**WORK REQUEST:** Would you find each line in the entries below with the string "profile" and copy it?

**DATA SHOWN:**
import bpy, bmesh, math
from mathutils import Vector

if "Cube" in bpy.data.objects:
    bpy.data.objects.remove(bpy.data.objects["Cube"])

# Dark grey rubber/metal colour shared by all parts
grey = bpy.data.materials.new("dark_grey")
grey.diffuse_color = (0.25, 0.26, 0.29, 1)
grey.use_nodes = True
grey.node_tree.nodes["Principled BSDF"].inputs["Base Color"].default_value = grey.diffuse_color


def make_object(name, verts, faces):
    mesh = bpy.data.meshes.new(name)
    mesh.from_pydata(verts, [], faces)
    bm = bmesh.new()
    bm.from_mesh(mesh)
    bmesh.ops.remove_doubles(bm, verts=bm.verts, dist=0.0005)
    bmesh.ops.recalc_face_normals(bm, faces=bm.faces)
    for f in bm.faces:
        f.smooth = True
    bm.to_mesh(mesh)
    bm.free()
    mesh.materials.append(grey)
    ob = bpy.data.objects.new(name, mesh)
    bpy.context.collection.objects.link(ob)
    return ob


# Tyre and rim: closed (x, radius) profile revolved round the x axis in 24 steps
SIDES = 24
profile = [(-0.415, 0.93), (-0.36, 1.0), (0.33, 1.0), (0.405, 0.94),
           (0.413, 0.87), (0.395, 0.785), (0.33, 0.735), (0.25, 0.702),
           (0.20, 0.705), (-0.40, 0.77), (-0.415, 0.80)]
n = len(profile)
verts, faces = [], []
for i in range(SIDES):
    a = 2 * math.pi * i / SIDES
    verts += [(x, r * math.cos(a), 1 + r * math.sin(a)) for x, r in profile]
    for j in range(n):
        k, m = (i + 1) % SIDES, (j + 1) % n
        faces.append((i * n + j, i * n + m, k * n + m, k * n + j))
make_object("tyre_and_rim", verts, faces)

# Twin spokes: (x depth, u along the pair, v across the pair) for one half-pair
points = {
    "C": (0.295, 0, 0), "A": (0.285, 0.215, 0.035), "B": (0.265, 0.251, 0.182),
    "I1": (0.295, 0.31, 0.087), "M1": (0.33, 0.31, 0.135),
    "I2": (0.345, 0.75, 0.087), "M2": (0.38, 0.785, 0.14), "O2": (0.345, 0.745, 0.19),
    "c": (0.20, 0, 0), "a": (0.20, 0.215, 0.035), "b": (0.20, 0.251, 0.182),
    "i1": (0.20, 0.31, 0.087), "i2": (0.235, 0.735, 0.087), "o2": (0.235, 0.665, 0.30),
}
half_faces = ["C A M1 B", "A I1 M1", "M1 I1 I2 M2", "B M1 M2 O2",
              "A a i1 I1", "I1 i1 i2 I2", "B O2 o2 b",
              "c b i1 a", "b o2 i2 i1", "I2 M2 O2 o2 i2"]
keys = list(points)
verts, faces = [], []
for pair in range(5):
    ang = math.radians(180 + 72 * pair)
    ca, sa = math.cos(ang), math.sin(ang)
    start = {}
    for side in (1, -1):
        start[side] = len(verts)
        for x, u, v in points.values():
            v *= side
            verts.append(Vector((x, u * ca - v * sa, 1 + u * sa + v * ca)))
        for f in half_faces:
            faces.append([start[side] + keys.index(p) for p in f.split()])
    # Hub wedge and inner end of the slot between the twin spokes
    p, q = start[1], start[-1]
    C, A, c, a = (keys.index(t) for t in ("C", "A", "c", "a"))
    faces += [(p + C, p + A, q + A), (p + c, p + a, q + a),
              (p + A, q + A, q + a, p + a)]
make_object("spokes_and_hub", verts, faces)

**THE COMPLETED TASK:**
# Tyre and rim: closed (x, radius) profile revolved round the x axis in 24 steps
profile = [(-0.415, 0.93), (-0.36, 1.0), (0.33, 1.0), (0.405, 0.94),
n = len(profile)
    verts += [(x, r * math.cos(a), 1 + r * math.sin(a)) for x, r in profile]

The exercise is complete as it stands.